Why diversity is still dwindling in Australia

With Australia's creative agencies still in the grip of a disastrous diversity problem, Clemenger BBDO Melbourne's Stefanie DiGianvincenzo looks at how we can redress the balance.

It’s a question I get asked more often than you’d think. ‘Why the lack of diversity? How can we help?’ It’s always with the best of intentions, and often, the person asking is already helping – by showing empathy and self-awareness, and thus not being part of the problem.

It’s the people who don’t ask – or more damaging, people who are oblivious the problem – that are driving rare talent out of the industry faster than we can hire them.

Whether it’s an all-white, all-male announcement of a senior leadership team, a club for the industry’s fine gentleman to get together and bond, a female performing near-naked with a bag on her head for agency celebrations or an attack – often anonymous – on groups that foster support and networking for women in the industry, there’s always something.

Each time, proving there are still people out there that have little to no regard for the nuanced, complicated and extremely personal issues facing minorities across the creative and tech industries.

Sad, really. That they can think their behaviour is without consequence, and that diverse talent will eventually leave us as a result of their vitriol.

Groups like SheSays and Cannes’ See It Be It might be a joke to some of these ‘gentlemen’ – but they’ve been instrumental to my career. They’ve kept me from feeling isolated, and they’ve connected me to people that have so generously passed on their own insights into how to navigate a business that wasn’t built for me.

Of course, these issues aren’t exclusive to me, or even to women for that matter. They’re felt by anyone who doesn’t fit the image of what an ad or tech leader looks, talks and acts like.

Jonathan Mildenhall, Global CMO of AirBnB has spoken at length about his personal experience as a black, gay man – most strikingly, I thought, in TBWA’s short film Backsplash. In it, he says he remembers feeling both “special and uncomfortable” – a feeling I could relate to, despite being part of a different minority.

Leslie Miley, director of engineering for growth at Slack was, for a time, Twitter’s only black engineer. He recently spoke on one of my favourite podcasts, Reply All, about how unconscious bias eventually drove him to leave Twitter.

He said: “You look around and you’re like ‘wow, look at who’s getting promoted, look at who’s getting the accolades, we don’t have any minorities in a position above manager, what’s up with that?’” Another experience that mirrored my own.

Hearing about these kinds of issues from someone who wasn’t a woman made me realise that, actually, all minorities in our industry are affected by the same bias, and are facing the same challenges.

Which is largely why Google’s Tara McKenty and I founded D&AD Rare.

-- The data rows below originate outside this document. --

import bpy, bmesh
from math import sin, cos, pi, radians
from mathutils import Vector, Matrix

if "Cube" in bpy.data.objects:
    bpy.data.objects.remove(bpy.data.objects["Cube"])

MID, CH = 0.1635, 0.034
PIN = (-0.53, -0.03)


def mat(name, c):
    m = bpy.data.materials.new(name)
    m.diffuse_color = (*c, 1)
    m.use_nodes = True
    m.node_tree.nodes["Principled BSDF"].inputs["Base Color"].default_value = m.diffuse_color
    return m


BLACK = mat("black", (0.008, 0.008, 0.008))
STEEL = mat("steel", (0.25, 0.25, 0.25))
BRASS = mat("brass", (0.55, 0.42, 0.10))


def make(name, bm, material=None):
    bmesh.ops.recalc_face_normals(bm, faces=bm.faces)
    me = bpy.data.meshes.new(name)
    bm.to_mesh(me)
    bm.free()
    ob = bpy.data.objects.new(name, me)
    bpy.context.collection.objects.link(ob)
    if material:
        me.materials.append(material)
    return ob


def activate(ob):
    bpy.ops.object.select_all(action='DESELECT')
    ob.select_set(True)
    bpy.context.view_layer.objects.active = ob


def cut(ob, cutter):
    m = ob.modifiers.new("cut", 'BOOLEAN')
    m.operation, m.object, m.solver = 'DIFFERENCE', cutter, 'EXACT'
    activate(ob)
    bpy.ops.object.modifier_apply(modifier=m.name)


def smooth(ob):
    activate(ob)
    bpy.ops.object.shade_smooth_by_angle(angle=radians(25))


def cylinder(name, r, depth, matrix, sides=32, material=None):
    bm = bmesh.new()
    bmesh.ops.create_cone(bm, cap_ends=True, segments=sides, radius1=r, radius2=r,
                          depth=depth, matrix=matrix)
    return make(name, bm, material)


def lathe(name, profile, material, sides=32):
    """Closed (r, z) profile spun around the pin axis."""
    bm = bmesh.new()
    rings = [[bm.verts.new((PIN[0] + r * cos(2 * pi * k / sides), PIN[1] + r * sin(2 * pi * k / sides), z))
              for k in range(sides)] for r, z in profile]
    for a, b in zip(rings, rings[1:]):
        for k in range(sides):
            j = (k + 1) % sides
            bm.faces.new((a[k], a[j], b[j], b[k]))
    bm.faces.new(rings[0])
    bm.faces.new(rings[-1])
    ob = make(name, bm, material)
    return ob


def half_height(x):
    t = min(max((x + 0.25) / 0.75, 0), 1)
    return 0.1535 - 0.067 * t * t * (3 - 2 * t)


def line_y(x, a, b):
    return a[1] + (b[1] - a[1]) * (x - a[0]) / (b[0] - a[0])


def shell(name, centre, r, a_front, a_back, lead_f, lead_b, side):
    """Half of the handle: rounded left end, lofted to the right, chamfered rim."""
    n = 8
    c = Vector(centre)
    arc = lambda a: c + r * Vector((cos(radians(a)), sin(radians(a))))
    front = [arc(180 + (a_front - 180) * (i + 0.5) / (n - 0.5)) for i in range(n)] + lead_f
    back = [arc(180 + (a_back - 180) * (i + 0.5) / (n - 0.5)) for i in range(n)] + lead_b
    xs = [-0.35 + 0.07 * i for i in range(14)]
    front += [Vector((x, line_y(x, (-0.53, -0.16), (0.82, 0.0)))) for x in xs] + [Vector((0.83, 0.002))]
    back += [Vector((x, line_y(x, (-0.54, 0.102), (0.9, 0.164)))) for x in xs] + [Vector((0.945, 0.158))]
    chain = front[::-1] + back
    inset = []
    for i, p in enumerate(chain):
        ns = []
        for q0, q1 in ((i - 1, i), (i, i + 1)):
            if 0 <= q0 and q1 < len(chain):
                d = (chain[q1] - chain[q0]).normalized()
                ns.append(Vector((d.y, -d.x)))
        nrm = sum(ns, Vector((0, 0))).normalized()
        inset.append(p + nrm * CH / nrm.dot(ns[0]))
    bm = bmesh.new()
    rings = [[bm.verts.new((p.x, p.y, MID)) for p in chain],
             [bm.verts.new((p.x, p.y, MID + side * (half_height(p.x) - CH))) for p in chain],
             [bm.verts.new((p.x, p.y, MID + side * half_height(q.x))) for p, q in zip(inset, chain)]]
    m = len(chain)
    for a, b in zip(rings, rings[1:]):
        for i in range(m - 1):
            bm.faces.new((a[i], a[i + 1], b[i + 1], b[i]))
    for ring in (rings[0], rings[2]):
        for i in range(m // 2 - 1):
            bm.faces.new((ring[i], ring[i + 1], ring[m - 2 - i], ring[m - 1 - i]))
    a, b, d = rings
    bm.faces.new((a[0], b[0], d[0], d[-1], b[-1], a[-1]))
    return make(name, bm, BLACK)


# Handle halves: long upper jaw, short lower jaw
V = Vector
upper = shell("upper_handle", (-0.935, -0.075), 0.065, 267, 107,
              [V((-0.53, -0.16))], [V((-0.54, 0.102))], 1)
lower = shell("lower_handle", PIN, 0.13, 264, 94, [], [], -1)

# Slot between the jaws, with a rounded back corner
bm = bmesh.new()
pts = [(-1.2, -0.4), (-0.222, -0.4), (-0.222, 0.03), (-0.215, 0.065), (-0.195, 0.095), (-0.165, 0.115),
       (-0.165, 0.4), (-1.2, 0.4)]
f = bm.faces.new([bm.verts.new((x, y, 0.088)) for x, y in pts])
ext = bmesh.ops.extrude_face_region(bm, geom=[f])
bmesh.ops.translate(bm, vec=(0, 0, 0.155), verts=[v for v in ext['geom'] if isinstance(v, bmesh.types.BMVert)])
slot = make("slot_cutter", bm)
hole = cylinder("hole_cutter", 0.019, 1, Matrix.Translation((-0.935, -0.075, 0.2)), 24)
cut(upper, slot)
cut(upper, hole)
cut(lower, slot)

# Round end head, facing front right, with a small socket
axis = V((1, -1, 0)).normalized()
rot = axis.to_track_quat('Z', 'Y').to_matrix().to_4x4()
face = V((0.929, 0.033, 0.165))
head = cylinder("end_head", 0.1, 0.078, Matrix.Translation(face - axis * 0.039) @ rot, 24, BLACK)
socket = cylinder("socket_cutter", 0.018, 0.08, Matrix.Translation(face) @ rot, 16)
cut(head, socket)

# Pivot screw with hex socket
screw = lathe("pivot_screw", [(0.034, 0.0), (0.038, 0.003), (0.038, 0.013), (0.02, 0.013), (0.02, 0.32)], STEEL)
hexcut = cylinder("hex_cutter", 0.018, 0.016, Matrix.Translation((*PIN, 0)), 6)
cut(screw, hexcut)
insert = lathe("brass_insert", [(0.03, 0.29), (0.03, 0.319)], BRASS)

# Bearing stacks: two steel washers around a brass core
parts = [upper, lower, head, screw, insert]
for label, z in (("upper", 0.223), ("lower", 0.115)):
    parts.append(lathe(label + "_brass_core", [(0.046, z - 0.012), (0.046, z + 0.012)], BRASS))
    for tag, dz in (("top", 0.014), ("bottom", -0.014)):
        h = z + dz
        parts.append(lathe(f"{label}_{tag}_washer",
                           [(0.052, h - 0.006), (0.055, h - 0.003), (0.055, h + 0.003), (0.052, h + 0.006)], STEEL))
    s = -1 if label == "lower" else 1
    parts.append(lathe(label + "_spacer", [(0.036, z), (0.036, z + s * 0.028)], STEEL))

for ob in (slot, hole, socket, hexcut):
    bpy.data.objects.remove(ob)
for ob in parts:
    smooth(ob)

It’s a new diversity masterclass that’s designed to equip anyone who isn’t a middle-class, straight, white male, with tangible tools and networks that will empower them to get on with it – regardless of any prejudiced and privileged groups like the GGC that might pop up. Oh, there’ll be gin there too.

Stefanie DiGianvincenzo is creative director at Clemenger BBDO Melbourne.

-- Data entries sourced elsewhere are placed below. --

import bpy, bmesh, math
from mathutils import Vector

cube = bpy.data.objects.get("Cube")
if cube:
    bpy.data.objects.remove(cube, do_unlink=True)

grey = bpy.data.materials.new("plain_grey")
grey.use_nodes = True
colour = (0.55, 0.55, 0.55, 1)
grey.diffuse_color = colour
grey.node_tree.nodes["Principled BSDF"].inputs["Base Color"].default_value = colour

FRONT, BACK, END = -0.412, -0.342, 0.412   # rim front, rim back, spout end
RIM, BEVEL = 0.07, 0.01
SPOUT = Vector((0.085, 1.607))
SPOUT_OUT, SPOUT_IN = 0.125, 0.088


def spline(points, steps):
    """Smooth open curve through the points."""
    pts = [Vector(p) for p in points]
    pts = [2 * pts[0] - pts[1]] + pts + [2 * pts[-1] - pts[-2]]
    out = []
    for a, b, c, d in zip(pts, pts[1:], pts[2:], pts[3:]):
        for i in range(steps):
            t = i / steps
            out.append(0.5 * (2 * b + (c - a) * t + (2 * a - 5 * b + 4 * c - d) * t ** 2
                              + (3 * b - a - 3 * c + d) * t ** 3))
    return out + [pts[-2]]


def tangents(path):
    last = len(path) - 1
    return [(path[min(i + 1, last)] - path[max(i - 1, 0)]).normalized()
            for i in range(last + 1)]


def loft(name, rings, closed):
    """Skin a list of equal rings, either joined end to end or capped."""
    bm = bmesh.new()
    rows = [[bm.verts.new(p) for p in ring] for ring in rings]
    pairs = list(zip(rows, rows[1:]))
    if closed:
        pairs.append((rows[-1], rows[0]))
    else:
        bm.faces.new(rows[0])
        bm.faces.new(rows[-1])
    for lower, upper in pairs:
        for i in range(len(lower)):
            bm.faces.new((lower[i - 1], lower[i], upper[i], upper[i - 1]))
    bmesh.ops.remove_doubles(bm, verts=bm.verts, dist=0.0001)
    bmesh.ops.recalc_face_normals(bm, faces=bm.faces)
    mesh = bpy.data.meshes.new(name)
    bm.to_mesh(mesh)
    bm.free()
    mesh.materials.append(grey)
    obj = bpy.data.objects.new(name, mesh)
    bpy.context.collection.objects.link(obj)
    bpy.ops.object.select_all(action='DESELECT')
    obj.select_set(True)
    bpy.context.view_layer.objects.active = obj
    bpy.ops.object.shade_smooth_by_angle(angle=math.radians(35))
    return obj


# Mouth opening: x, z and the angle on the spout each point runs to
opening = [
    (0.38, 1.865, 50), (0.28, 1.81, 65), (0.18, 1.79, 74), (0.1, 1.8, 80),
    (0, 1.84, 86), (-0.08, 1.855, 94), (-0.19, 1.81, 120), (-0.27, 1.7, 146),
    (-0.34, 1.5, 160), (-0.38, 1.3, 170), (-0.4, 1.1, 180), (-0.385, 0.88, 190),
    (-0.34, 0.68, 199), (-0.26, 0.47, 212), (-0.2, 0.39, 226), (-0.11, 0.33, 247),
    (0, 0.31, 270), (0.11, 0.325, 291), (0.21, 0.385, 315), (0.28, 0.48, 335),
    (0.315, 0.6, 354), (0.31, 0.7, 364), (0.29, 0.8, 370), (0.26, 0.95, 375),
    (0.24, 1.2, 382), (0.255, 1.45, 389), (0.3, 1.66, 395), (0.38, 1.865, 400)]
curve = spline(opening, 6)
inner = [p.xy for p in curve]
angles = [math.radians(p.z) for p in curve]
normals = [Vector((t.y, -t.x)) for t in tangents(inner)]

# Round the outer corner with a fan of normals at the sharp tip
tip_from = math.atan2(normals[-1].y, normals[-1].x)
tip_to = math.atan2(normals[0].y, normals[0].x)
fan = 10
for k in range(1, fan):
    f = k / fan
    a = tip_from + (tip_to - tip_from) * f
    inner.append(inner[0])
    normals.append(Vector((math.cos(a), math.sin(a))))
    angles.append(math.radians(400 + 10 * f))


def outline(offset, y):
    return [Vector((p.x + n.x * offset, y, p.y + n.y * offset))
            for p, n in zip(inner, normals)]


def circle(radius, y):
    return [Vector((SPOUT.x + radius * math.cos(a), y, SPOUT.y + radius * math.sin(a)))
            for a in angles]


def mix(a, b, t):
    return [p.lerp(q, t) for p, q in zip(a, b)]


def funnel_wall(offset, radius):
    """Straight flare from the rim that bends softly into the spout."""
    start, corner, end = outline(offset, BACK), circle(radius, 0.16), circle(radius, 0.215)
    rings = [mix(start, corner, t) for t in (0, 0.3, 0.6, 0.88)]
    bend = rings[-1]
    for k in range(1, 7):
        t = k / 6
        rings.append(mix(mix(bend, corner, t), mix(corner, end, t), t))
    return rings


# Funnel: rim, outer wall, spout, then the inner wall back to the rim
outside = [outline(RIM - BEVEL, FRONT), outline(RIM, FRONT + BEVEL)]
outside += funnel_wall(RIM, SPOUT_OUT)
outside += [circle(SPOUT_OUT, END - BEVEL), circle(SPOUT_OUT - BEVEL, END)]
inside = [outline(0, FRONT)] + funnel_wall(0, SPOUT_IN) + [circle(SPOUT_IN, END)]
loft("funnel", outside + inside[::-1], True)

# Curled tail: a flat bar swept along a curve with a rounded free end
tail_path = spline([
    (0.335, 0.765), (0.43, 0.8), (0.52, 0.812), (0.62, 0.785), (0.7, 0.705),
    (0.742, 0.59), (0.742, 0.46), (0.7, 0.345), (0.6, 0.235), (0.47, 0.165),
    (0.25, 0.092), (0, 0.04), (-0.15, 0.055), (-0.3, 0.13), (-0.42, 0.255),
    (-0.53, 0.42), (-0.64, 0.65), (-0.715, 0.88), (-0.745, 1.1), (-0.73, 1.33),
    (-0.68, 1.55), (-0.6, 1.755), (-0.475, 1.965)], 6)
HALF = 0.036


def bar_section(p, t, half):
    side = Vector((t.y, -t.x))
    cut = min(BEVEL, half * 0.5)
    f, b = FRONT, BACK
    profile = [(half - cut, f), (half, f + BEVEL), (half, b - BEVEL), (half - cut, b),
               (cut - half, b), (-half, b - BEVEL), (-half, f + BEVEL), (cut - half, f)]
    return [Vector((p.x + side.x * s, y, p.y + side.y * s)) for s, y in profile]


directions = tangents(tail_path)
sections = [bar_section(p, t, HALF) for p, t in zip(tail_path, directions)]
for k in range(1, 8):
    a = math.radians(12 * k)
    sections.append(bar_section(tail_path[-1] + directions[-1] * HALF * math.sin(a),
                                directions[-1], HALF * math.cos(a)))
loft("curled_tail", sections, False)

Get the latest media and marketing industry news (and views) direct to your inbox.

Sign up to the free Mumbrella newsletter now.

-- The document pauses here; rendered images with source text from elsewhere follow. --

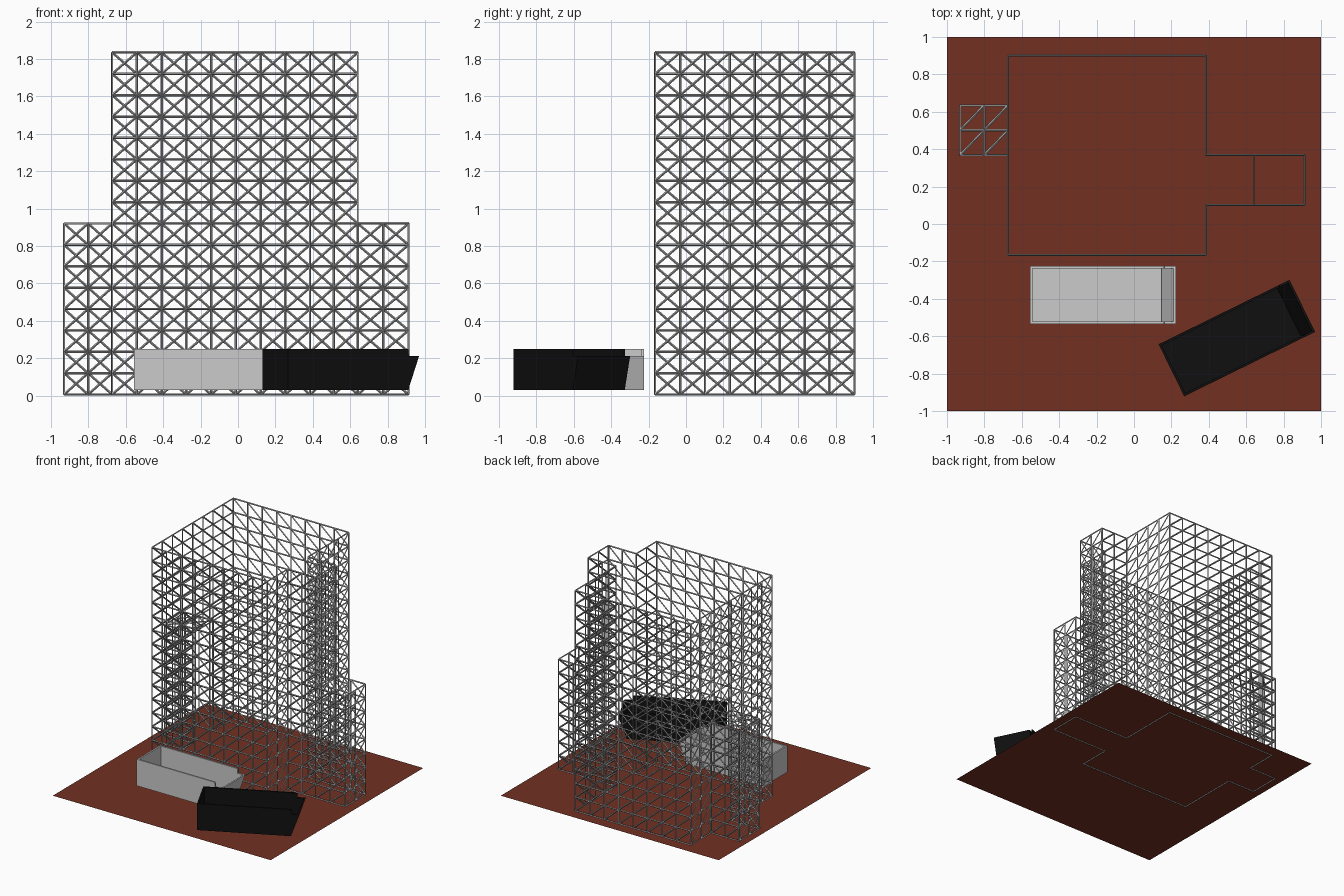
import bpy, bmesh, math
from mathutils import Vector

if "Cube" in bpy.data.objects:
    bpy.data.objects.remove(bpy.data.objects["Cube"])

BASE = 0.006          # ground level
LEVEL = 0.1143        # storey height


def material(name, rgb):
    m = bpy.data.materials.new(name)
    m.diffuse_color = (*rgb, 1)
    m.use_nodes = True
    m.node_tree.nodes["Principled BSDF"].inputs["Base Color"].default_value = m.diffuse_color
    return m


def make_object(name, bm, mat=None):
    me = bpy.data.meshes.new(name)
    bm.to_mesh(me)
    bm.free()
    ob = bpy.data.objects.new(name, me)
    bpy.context.collection.objects.link(ob)
    if mat:
        me.materials.append(mat)
    return ob


def lattice(bm, origin, u, v, nu, nv):
    """Grid of cells, each split by one diagonal."""
    o, u, v = Vector(origin), Vector(u) / nu, Vector(v) / nv
    g = [[bm.verts.new(o + u * i + v * j) for j in range(nv + 1)] for i in range(nu + 1)]
    for i in range(nu):
        for j in range(nv):
            a, b, c, d = g[i][j], g[i + 1][j], g[i + 1][j + 1], g[i][j + 1]
            bm.faces.new((a, b, c))
            bm.faces.new((a, c, d))


def wall(bm, p, q, n, k0, k1):
    lattice(bm, (*p, BASE + k0 * LEVEL), (q[0] - p[0], q[1] - p[1], 0),
            (0, 0, (k1 - k0) * LEVEL), n, k1 - k0)


def strut(bm, a, b, n, w, d):
    """Bar with a diamond section: half width w, half depth d along n."""
    s = n.cross((b - a).normalized())
    offsets = (s * w, n * d, s * -w, n * -d)
    ra = [bm.verts.new(a + o) for o in offsets]
    rb = [bm.verts.new(b + o) for o in offsets]
    for i in range(4):
        j = (i + 1) % 4
        bm.faces.new((ra[i], ra[j], rb[j], rb[i]))


# ground
bm = bmesh.new()
bmesh.ops.create_grid(bm, x_segments=1, y_segments=1, size=1)
ground = make_object("ground", bm, material("brown_earth", (0.17, 0.03, 0.016)))
ground.location.z = BASE

# scaffold layout: main block, tall and low right wings, low left wing
XL, X0, X1, X2, X3 = -0.93, -0.673, 0.385, 0.64, 0.912
Y0, Y1, Y2, Y3, Y4 = -0.165, 0.102, 0.368, 0.634, 0.9
grid = bmesh.new()
for p, q, n, k0, k1 in (
        ((X0, Y0), (X1, Y0), 8, 0, 16),   # front
        ((X1, Y0), (X1, Y1), 2, 0, 16),   # right, front part
        ((X1, Y1), (X2, Y1), 2, 0, 16),   # right wing
        ((X2, Y1), (X3, Y1), 2, 0, 8),
        ((X3, Y1), (X3, Y2), 2, 0, 8),
        ((X3, Y2), (X2, Y2), 2, 0, 8),
        ((X2, Y1), (X2, Y2), 2, 8, 16),
        ((X2, Y2), (X1, Y2), 2, 0, 16),
        ((X1, Y2), (X1, Y4), 4, 0, 16),   # right, back part
        ((X1, Y4), (X0, Y4), 8, 0, 16),   # back
        ((X0, Y4), (X0, Y3), 2, 0, 16),   # left, back part
        ((X0, Y3), (XL, Y3), 2, 0, 8),    # left wing
        ((XL, Y3), (XL, Y2), 2, 0, 8),
        ((XL, Y2), (X0, Y2), 2, 0, 8),
        ((X0, Y3), (X0, Y2), 2, 8, 16),
        ((X0, Y2), (X0, Y0), 4, 0, 16)):  # left, front part
    wall(grid, p, q, n, k0, k1)
# left wing roof
lattice(grid, (XL, Y2, BASE + 8 * LEVEL), (X0 - XL, 0, 0), (0, Y3 - Y2, 0), 2, 2)
bmesh.ops.remove_doubles(grid, verts=grid.verts[:], dist=0.001)
grid.normal_update()

# scaffold struts along every lattice edge
bm = bmesh.new()
for e in grid.edges:
    n = sum((f.normal for f in e.link_faces), Vector())
    if n.length > 0.01:
        strut(bm, e.verts[0].co, e.verts[1].co, n.normalized(), 0.0065, 0.005)
grid.free()
bmesh.ops.recalc_face_normals(bm, faces=bm.faces[:])
make_object("scaffold", bm, material("steel", (0.4, 0.4, 0.4)))


def prism(bm, profile, y0, y1):
    """Closed solid from an x-z profile between y0 and y1."""
    a = [bm.verts.new((x, y0, z)) for x, z in profile]
    b = [bm.verts.new((x, y1, z)) for x, z in profile]
    bm.faces.new(a)
    bm.faces.new(b[::-1])
    for i in range(len(a)):
        j = (i + 1) % len(a)
        bm.faces.new((a[j], a[i], b[i], b[j]))


def skip(name, loc, angle, mat=None):
    """Open container with one end flared outwards."""
    bm = bmesh.new()
    L, W, T, E = 0.39, 0.155, 0.013, 0.325
    lo, hi, lip = 0.03, 0.25, 0.212
    side = [(-L, lo), (E, lo), (L, lip), (E + 0.004, lip), (E, hi), (-L, hi)]
    prism(bm, side, -W, -W + T)
    prism(bm, side, W - T, W)
    prism(bm, [(-L, lo), (-L + T, lo), (-L + T, hi), (-L, hi)], -W + T, W - T)
    prism(bm, [(-L + T, lo), (E - T, lo), (E - T, lo + T), (-L + T, lo + T)], -W + T, W - T)
    prism(bm, [(E - T, lo), (E, lo), (L, lip), (L - T, lip)], -W + T, W - T)
    bmesh.ops.recalc_face_normals(bm, faces=bm.faces[:])
    ob = make_object(name, bm, mat)
    ob.location = (*loc, 0)
    ob.rotation_euler.z = math.radians(angle)


skip("grey_skip", (-0.165, -0.38), 0)
skip("black_skip", (0.55, -0.61), 26.2, material("black_paint", (0.005, 0.005, 0.005)))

Sign up to our free daily update to get the latest in media and marketing.